While the resistance mounted, the expressway retained the support of the Pennsylvania Department of Highways, the Chamber of Commerce, and some members of City Council who viewed a limited-access highway on the southern edge of Center City as essential. Mayor James Tate aimed at reconciliation: He appointed a committee to publicly discuss the issue and mandated a comprehensive traffic study. While the committee attempted unsuccessfully to reach a final decision, both Tate and his successor, Mayor Frank Rizzo (1920-91), failed to take a clear position on the Crosstown.
Meanwhile, Bacon and the City Planning Commission changed their minds. Increasingly, the proposed expressway was seen as an obstacle to expanding the kind of redevelopment that had been successful in adjacent Society Hill. The CCPDCC's preliminary work helped to convince the City Planning Commission to submit a proposal to the federal Neighborhood Development Program for small-scale redevelopment in the South Street area, similar to Society Hill. Such a project also was incompatible with construction of an interstate highway, so when the federal government funded the redevelopment plan in 1971, it effectively ended prospects for an expressway. The Crosstown Expressway was formally deleted from the plans in 1974.
The Crosstown Expressway was by no means the only controversial proposal that came under attack in the late 1960s and 1970s. However, its defeat marked a turning point in the history of urban planning in Philadelphia. The successful opposition against the expressway became a precedent for the rising resistance against large-scale projects. The opposition's alternative proposals for the South Street area highlighted the potential of the kind of small-scale neighborhood development that gained support during the 1970s.
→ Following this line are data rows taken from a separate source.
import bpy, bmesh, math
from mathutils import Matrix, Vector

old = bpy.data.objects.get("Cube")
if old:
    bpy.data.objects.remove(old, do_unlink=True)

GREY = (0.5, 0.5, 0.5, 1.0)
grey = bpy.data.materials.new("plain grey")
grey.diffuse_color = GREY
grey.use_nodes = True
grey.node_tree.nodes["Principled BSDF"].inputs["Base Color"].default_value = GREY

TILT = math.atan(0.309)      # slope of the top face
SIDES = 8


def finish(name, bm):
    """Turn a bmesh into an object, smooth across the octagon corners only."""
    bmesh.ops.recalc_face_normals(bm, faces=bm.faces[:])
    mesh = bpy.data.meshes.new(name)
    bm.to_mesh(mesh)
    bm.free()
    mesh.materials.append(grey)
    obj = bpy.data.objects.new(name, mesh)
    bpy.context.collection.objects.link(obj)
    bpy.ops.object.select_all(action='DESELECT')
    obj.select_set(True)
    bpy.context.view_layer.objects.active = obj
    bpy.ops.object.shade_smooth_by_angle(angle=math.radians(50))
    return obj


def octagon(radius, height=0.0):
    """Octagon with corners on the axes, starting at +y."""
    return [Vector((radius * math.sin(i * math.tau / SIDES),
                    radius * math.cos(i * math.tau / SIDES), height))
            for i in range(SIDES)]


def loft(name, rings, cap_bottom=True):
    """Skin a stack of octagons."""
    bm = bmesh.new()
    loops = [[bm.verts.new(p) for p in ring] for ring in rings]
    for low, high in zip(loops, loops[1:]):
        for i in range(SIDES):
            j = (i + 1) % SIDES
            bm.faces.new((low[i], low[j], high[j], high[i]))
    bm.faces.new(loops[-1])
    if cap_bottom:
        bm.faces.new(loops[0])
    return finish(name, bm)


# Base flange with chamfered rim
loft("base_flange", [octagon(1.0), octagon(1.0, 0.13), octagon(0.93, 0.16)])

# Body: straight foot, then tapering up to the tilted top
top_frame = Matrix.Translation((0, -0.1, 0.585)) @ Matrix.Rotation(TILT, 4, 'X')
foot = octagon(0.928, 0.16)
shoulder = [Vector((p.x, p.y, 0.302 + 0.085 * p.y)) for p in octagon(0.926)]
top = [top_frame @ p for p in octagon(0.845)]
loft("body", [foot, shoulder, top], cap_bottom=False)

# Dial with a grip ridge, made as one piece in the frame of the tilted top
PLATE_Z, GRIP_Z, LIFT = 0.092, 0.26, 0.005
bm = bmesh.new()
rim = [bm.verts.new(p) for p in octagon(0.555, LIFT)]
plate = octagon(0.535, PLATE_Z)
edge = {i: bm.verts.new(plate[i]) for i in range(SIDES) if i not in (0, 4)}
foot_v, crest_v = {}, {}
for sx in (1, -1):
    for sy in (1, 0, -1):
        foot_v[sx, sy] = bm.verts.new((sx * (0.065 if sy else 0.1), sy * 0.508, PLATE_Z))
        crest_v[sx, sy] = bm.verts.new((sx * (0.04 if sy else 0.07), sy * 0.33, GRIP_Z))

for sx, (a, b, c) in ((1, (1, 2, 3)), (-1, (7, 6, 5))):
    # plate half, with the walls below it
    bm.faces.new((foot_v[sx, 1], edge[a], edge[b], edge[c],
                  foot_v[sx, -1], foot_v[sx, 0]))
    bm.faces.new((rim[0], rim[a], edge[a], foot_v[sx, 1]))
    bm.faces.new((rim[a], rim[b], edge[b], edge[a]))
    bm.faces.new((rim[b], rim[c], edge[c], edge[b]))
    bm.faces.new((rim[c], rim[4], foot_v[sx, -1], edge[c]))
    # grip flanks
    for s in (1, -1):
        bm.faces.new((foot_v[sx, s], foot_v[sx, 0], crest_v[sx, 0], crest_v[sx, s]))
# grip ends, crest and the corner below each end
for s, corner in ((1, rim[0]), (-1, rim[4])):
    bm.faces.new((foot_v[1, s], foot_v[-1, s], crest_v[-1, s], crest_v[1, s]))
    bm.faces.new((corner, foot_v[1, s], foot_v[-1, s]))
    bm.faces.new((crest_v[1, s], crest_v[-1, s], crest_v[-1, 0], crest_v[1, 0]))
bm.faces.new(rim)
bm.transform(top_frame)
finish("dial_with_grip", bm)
Sebastian Haumann is Assistant Professor of History at Darmstadt University of Technology in Darmstadt, Germany. In his dissertation he compared protest movements against urban redevelopment in Philadelphia and Cologne.